===== PROVIDED INFORMATION =====

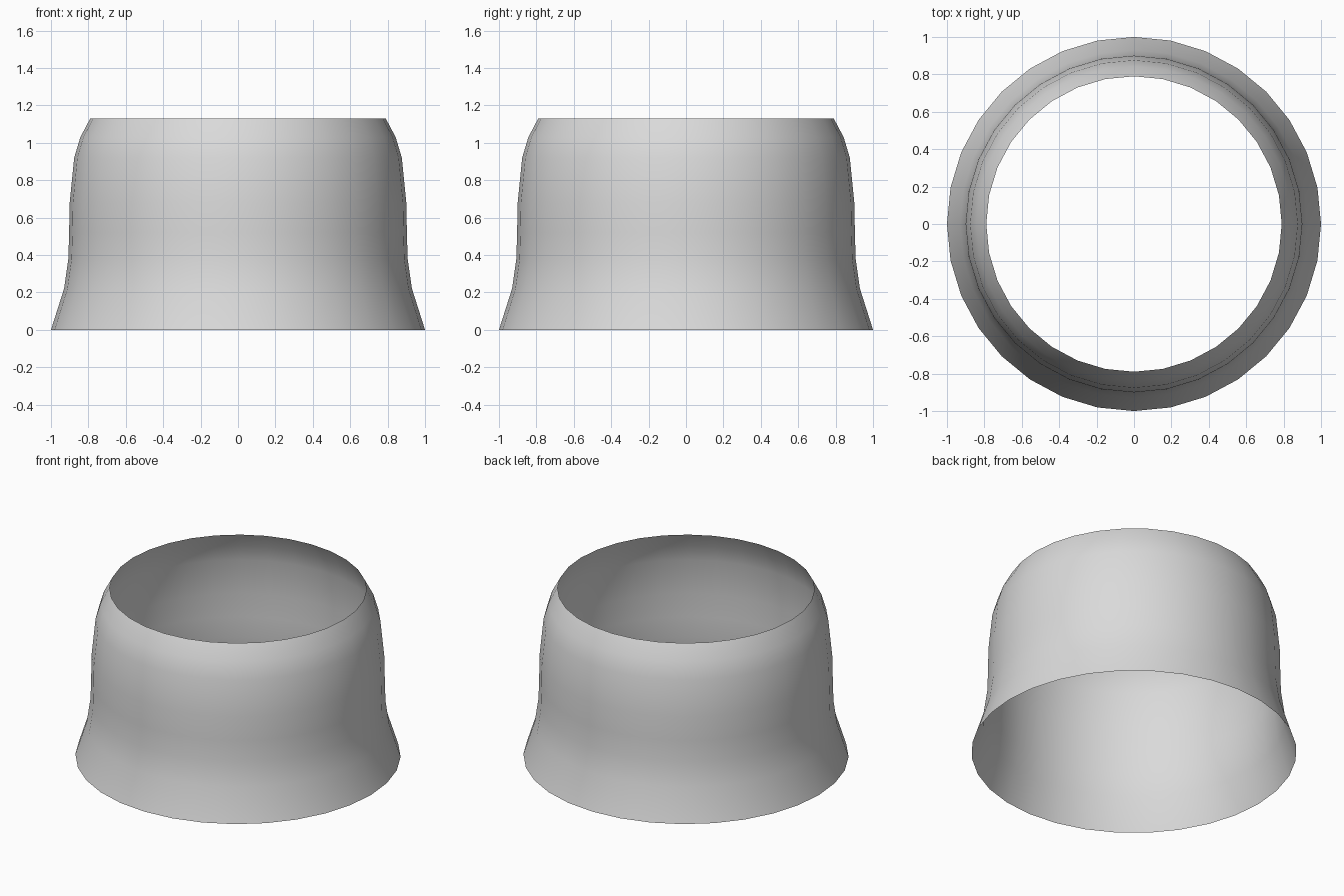
import bpy
import bmesh
from math import cos, sin, tau

cube = bpy.data.objects.get("Cube")
if cube:
    bpy.data.objects.remove(cube, do_unlink=True)

SIDES = 32
# Radius and height, from the flared hem to the open rim
PROFILE = [(1.0, 0.0), (0.93, 0.22), (0.907, 0.38), (0.903, 0.52),
           (0.9, 0.68), (0.876, 0.92), (0.843, 1.03), (0.79, 1.13)]


def make_material(name, colour):
    mat = bpy.data.materials.new(name)
    mat.use_nodes = True
    mat.diffuse_color = colour
    mat.node_tree.nodes["Principled BSDF"].inputs["Base Color"].default_value = colour
    return mat


def lathe(name, profile, mat):
    """Open-ended single-walled shell turned around z."""
    bm = bmesh.new()
    rings = [[bm.verts.new((r * cos(tau * i / SIDES), r * sin(tau * i / SIDES), z))
              for i in range(SIDES)] for r, z in profile]
    for low, high in zip(rings, rings[1:]):
        for i in range(SIDES):
            j = (i + 1) % SIDES
            face = bm.faces.new((low[i], low[j], high[j], high[i]))
            face.smooth = True
    mesh = bpy.data.meshes.new(name)
    bm.to_mesh(mesh)
    bm.free()
    mesh.materials.append(mat)
    obj = bpy.data.objects.new(name, mesh)
    bpy.context.collection.objects.link(obj)
    return obj


# Flared sleeve, open at top and bottom
lathe("flared_sleeve", PROFILE, make_material("light grey", (0.7, 0.7, 0.7, 1)))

=====

*WORK INSTRUCTIONS:* Using the material above, reproduce exactly the line that contains "# Flared sleeve, open at top and bottom" and all lines after it through the last one, and only those.

*RESULT FOR THIS TASK:*
# Flared sleeve, open at top and bottom
lathe("flared_sleeve", PROFILE, make_material("light grey", (0.7, 0.7, 0.7, 1)))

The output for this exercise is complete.